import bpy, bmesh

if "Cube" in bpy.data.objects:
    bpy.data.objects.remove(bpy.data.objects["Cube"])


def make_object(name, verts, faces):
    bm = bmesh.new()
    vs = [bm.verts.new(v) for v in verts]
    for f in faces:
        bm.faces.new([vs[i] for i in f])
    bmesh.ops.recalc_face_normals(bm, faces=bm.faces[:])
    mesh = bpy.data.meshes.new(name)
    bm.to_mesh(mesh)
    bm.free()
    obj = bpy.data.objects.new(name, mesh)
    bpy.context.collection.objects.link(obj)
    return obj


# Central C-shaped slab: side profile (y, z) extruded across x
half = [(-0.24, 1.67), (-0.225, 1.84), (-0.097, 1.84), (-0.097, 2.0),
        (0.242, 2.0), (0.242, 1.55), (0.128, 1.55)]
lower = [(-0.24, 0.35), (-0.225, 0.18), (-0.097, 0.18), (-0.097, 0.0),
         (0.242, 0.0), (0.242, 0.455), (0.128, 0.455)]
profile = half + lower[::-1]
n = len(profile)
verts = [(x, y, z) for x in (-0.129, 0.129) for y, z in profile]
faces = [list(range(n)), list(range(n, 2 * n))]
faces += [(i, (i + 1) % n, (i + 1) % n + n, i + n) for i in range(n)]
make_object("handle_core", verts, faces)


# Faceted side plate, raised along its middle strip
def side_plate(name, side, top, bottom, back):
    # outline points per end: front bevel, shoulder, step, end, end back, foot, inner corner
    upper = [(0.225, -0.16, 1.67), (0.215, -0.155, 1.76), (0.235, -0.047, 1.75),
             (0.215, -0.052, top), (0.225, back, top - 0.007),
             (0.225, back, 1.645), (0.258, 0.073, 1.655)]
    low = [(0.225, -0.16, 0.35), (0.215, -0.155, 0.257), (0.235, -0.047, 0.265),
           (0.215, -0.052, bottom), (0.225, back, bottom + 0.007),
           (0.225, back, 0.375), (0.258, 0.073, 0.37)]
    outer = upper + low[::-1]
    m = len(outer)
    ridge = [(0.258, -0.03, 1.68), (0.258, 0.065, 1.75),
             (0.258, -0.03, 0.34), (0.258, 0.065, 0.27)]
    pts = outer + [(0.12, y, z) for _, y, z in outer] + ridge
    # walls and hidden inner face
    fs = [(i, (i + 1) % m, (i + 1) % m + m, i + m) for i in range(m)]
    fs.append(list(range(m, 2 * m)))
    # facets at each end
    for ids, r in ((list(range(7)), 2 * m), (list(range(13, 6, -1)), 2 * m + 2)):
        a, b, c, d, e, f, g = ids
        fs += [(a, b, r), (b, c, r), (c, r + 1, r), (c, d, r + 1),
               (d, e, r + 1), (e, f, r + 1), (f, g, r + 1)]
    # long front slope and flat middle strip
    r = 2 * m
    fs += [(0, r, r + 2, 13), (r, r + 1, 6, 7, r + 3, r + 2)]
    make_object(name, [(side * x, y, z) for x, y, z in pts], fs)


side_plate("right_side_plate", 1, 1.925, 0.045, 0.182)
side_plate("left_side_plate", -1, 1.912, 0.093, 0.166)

________

* _Exercise_
Make an exact copy of the listing, including every line.

* _Exercise output_
import bpy, bmesh

if "Cube" in bpy.data.objects:
    bpy.data.objects.remove(bpy.data.objects["Cube"])


def make_object(name, verts, faces):
    bm = bmesh.new()
    vs = [bm.verts.new(v) for v in verts]
    for f in faces:
        bm.faces.new([vs[i] for i in f])
    bmesh.ops.recalc_face_normals(bm, faces=bm.faces[:])
    mesh = bpy.data.meshes.new(name)
    bm.to_mesh(mesh)
    bm.free()
    obj = bpy.data.objects.new(name, mesh)
    bpy.context.collection.objects.link(obj)
    return obj


# Central C-shaped slab: side profile (y, z) extruded across x
half = [(-0.24, 1.67), (-0.225, 1.84), (-0.097, 1.84), (-0.097, 2.0),
        (0.242, 2.0), (0.242, 1.55), (0.128, 1.55)]
lower = [(-0.24, 0.35), (-0.225, 0.18), (-0.097, 0.18), (-0.097, 0.0),
         (0.242, 0.0), (0.242, 0.455), (0.128, 0.455)]
profile = half + lower[::-1]
n = len(profile)
verts = [(x, y, z) for x in (-0.129, 0.129) for y, z in profile]
faces = [list(range(n)), list(range(n, 2 * n))]
faces += [(i, (i + 1) % n, (i + 1) % n + n, i + n) for i in range(n)]
make_object("handle_core", verts, faces)


# Faceted side plate, raised along its middle strip
def side_plate(name, side, top, bottom, back):
    # outline points per end: front bevel, shoulder, step, end, end back, foot, inner corner
    upper = [(0.225, -0.16, 1.67), (0.215, -0.155, 1.76), (0.235, -0.047, 1.75),
             (0.215, -0.052, top), (0.225, back, top - 0.007),
             (0.225, back, 1.645), (0.258, 0.073, 1.655)]
    low = [(0.225, -0.16, 0.35), (0.215, -0.155, 0.257), (0.235, -0.047, 0.265),
           (0.215, -0.052, bottom), (0.225, back, bottom + 0.007),
           (0.225, back, 0.375), (0.258, 0.073, 0.37)]
    outer = upper + low[::-1]
    m = len(outer)
    ridge = [(0.258, -0.03, 1.68), (0.258, 0.065, 1.75),
             (0.258, -0.03, 0.34), (0.258, 0.065, 0.27)]
    pts = outer + [(0.12, y, z) for _, y, z in outer] + ridge
    # walls and hidden inner face
    fs = [(i, (i + 1) % m, (i + 1) % m + m, i + m) for i in range(m)]
    fs.append(list(range(m, 2 * m)))
    # facets at each end
    for ids, r in ((list(range(7)), 2 * m), (list(range(13, 6, -1)), 2 * m + 2)):
        a, b, c, d, e, f, g = ids
        fs += [(a, b, r), (b, c, r), (c, r + 1, r), (c, d, r + 1),
               (d, e, r + 1), (e, f, r + 1), (f, g, r + 1)]
    # long front slope and flat middle strip
    r = 2 * m
    fs += [(0, r, r + 2, 13), (r, r + 1, 6, 7, r + 3, r + 2)]
    make_object(name, [(side * x, y, z) for x, y, z in pts], fs)


side_plate("right_side_plate", 1, 1.925, 0.045, 0.182)
side_plate("left_side_plate", -1, 1.912, 0.093, 0.166)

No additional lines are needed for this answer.